— Your task —
Reproduce the records exactly through the line with "SLOT = 0.32".

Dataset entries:
----------------

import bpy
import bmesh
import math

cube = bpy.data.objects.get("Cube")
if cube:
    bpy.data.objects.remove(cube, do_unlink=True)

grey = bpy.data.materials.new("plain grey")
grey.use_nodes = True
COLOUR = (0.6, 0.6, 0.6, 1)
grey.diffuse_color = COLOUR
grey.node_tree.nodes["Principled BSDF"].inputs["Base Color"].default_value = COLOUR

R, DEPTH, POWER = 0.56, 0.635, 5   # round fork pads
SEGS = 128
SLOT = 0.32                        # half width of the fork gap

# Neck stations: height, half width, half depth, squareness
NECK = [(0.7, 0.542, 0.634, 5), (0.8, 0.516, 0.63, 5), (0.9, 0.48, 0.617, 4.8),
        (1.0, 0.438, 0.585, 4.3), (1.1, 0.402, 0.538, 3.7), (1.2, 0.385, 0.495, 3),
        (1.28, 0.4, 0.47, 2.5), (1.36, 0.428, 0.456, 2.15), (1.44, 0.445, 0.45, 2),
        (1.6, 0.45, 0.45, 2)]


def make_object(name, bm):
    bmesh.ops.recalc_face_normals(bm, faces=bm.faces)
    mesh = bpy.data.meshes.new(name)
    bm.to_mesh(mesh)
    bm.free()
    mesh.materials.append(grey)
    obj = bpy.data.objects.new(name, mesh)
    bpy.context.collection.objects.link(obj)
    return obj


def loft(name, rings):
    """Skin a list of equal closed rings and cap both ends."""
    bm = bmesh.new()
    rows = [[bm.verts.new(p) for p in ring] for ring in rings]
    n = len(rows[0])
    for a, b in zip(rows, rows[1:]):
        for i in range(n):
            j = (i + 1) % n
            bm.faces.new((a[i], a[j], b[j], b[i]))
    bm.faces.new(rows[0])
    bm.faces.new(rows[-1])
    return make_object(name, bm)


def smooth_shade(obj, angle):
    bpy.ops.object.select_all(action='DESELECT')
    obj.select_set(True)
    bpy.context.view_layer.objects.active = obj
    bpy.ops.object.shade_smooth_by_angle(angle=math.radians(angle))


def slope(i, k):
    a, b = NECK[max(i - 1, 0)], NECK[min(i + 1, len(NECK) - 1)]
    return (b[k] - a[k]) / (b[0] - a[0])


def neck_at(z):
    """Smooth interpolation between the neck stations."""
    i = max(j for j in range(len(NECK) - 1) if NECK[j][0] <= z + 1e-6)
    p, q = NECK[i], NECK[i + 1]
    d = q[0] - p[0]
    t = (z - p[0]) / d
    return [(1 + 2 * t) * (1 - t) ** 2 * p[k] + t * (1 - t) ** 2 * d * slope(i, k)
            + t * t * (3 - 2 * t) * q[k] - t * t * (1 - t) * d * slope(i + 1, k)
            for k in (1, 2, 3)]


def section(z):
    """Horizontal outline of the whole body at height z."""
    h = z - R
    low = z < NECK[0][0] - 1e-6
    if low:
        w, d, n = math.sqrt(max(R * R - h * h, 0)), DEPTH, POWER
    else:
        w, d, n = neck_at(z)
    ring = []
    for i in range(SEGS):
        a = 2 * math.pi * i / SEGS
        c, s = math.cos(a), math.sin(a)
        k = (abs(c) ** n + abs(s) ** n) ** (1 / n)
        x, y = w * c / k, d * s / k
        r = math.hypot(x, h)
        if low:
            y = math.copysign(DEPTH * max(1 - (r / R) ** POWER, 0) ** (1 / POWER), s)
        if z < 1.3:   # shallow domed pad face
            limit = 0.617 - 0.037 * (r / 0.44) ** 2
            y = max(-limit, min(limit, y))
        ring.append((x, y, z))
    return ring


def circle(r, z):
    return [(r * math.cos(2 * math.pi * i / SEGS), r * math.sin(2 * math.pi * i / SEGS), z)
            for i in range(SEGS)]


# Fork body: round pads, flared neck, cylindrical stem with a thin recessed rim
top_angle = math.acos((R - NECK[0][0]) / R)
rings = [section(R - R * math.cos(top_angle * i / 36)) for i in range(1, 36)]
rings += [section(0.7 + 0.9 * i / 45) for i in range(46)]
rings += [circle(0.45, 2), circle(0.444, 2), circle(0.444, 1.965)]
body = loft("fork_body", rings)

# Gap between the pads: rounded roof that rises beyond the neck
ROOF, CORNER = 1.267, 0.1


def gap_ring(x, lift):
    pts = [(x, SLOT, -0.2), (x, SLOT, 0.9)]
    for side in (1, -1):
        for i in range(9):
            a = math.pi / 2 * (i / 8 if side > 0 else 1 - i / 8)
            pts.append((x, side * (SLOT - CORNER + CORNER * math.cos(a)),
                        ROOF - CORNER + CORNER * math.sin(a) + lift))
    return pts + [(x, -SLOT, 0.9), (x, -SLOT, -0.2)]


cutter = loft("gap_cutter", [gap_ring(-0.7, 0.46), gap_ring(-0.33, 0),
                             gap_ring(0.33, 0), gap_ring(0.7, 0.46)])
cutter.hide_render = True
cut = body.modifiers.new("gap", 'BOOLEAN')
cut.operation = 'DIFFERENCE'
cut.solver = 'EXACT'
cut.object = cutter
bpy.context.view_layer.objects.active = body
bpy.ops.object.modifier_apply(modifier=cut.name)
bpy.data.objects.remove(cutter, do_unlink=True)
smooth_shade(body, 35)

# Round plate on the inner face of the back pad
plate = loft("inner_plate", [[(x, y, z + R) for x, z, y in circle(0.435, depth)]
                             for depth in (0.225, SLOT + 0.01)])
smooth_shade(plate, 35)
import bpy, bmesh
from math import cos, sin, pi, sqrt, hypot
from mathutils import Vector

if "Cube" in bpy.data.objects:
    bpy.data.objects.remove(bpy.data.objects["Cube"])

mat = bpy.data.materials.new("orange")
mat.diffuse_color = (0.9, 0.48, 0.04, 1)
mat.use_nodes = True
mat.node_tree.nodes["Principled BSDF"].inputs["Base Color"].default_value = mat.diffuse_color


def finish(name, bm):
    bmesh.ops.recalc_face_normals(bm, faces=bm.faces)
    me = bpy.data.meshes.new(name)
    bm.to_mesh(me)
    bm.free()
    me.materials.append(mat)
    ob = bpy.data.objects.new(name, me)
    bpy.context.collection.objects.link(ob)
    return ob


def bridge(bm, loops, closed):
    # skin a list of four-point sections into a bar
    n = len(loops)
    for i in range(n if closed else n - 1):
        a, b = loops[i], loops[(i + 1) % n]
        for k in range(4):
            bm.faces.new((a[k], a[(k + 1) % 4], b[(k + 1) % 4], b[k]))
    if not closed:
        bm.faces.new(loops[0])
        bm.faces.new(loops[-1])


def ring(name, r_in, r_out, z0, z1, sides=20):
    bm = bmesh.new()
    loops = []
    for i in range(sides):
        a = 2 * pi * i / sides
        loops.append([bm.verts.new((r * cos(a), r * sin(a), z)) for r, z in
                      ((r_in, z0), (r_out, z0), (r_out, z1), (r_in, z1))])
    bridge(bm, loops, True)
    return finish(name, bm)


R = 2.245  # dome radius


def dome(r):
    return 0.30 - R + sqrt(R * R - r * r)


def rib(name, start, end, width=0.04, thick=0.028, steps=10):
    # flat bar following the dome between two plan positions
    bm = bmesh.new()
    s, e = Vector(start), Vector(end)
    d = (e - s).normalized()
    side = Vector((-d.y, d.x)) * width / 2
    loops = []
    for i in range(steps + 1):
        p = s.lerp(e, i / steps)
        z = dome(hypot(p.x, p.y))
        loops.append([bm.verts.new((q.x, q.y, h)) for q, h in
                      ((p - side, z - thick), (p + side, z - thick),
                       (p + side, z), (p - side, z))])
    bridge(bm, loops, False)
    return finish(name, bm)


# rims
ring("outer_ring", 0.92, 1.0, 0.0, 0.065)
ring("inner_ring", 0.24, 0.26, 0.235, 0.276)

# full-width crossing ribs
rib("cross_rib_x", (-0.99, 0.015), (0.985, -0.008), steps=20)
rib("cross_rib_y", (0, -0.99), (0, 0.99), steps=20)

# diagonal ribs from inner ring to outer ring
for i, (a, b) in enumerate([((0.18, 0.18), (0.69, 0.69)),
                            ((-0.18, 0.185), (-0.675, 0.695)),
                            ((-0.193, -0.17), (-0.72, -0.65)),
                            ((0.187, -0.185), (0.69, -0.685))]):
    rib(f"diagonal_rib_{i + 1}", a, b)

----------------

— Answer to this task —
import bpy
import bmesh
import math

cube = bpy.data.objects.get("Cube")
if cube:
    bpy.data.objects.remove(cube, do_unlink=True)

grey = bpy.data.materials.new("plain grey")
grey.use_nodes = True
COLOUR = (0.6, 0.6, 0.6, 1)
grey.diffuse_color = COLOUR
grey.node_tree.nodes["Principled BSDF"].inputs["Base Color"].default_value = COLOUR

R, DEPTH, POWER = 0.56, 0.635, 5   # round fork pads
SEGS = 128
SLOT = 0.32                        # half width of the fork gap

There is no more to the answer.